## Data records

* * * * * * * * *

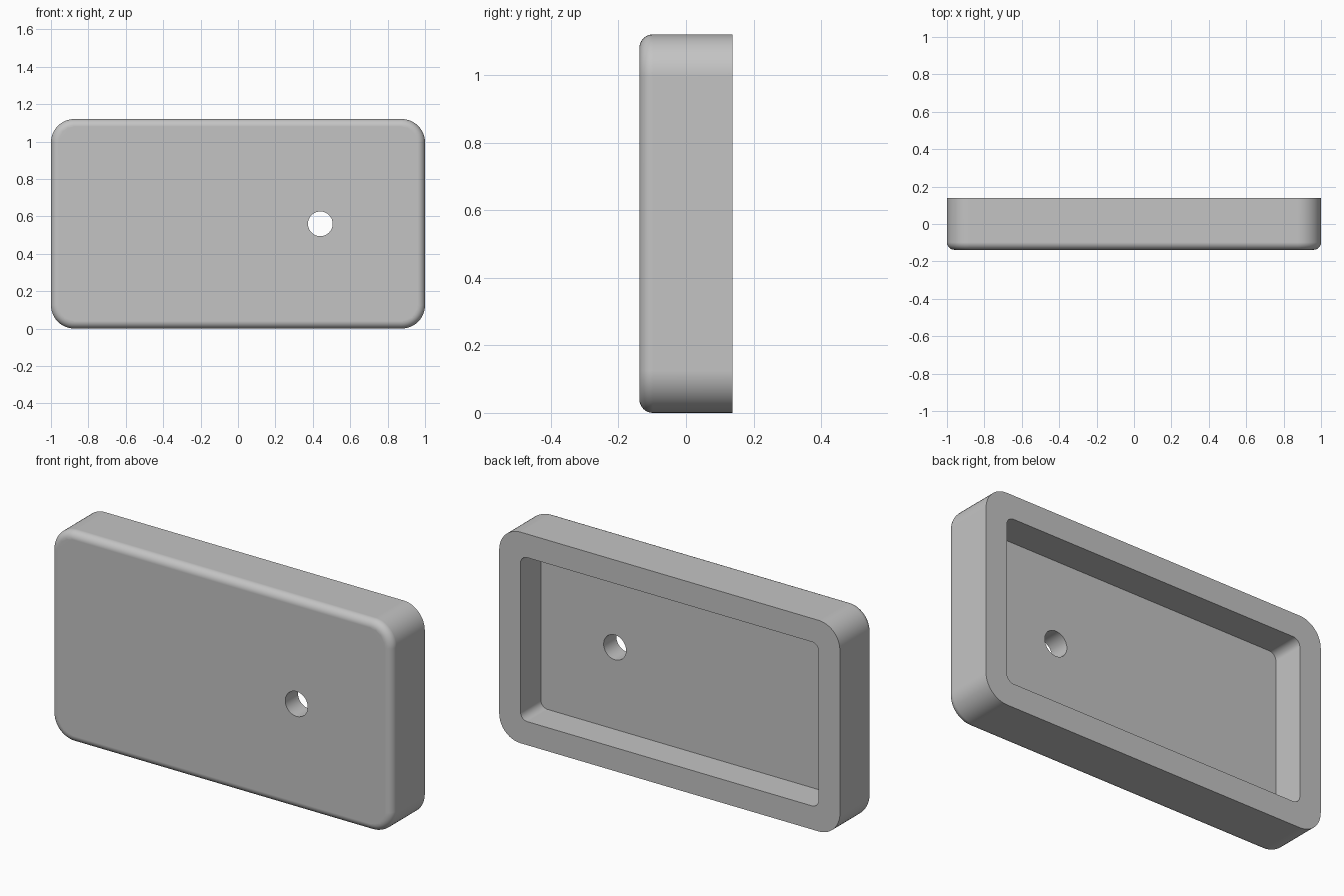
import bpy, bmesh, math
from math import sin, cos, pi

cube = bpy.data.objects.get("Cube")
if cube:
    bpy.data.objects.remove(cube, do_unlink=True)

# Overall sizes
HALF_X, HALF_Z = 1.0, 0.56
FRONT, BACK = -0.138, 0.138
CORNER, FILLET = 0.125, 0.04
WALL, POCKET_DEPTH, POCKET_CORNER = 0.125, 0.17, 0.04
HOLE_X, HOLE_R = 0.44, 0.066
FLOOR = BACK - POCKET_DEPTH

bm = bmesh.new()


def rounded_ring(inset, radius, y, steps=12):
    """Loop of vertices around a rounded rectangle at depth y."""
    cx, cz = HALF_X - inset - radius, HALF_Z - inset - radius
    verts = []
    for k, (sx, sz) in enumerate([(1, 1), (-1, 1), (-1, -1), (1, -1)]):
        for i in range(steps + 1):
            a = (k + i / steps) * pi / 2
            verts.append(bm.verts.new((sx * cx + radius * cos(a), y,
                                       HALF_Z + sz * cz + radius * sin(a))))
    return verts


def circle_ring(y, steps=48):
    return [bm.verts.new((HOLE_X + HOLE_R * cos(2 * pi * i / steps), y,
                          HALF_Z + HOLE_R * sin(2 * pi * i / steps)))
            for i in range(steps)]


def skin(a, b):
    """Join two matching loops with quads."""
    n = len(a)
    for i in range(n):
        j = (i + 1) % n
        bm.faces.new((a[i], a[j], b[j], b[i]))


def fill_between(outer, inner):
    """Flat face with a hole in it."""
    edges = []
    for loop in (outer, inner):
        for i, v in enumerate(loop):
            w = loop[(i + 1) % len(loop)]
            edges.append(bm.edges.get((v, w)) or bm.edges.new((v, w)))
    bmesh.ops.triangle_fill(bm, edges=edges, use_beauty=True, normal=(0, -1, 0))


# Outer shell: rounded front edge, straight sides, rim, pocket walls
rings = []
for i in range(9):
    a = i / 8 * pi / 2
    inset = FILLET * (1 - sin(a))
    rings.append(rounded_ring(inset, CORNER - inset, FRONT + FILLET * (1 - cos(a))))
rings.append(rounded_ring(0, CORNER, BACK))
rings.append(rounded_ring(WALL, POCKET_CORNER, BACK))
rings.append(rounded_ring(WALL, POCKET_CORNER, FLOOR))
for a, b in zip(rings, rings[1:]):
    skin(a, b)

# Through hole, front face and pocket floor
hole_front, hole_back = circle_ring(FRONT), circle_ring(FLOOR)
skin(hole_front, hole_back)
fill_between(rings[0], hole_front)
fill_between(rings[-1], hole_back)
bmesh.ops.recalc_face_normals(bm, faces=bm.faces)

mesh = bpy.data.meshes.new("cover_shell")
bm.to_mesh(mesh)
bm.free()
shell = bpy.data.objects.new("cover_shell", mesh)
bpy.context.collection.objects.link(shell)

# Plain grey material
grey = bpy.data.materials.new("light_grey")
grey.use_nodes = True
colour = (0.55, 0.55, 0.55, 1)
grey.diffuse_color = colour
for node in grey.node_tree.nodes:
    if node.type == 'BSDF_PRINCIPLED':
        node.inputs["Base Color"].default_value = colour
mesh.materials.append(grey)

# Smooth fillets, crisp rims, flat faces kept flat
bpy.ops.object.select_all(action='DESELECT')
shell.select_set(True)
bpy.context.view_layer.objects.active = shell
bpy.ops.object.shade_smooth_by_angle(angle=math.radians(30))
weighted = shell.modifiers.new("flat_face_normals", 'WEIGHTED_NORMAL')
weighted.keep_sharp = True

* * * * * * * * *

## Problem description
Write out each line of the data that holds the string "with".

## Completed task
    """Join two matching loops with quads."""
    """Flat face with a hole in it."""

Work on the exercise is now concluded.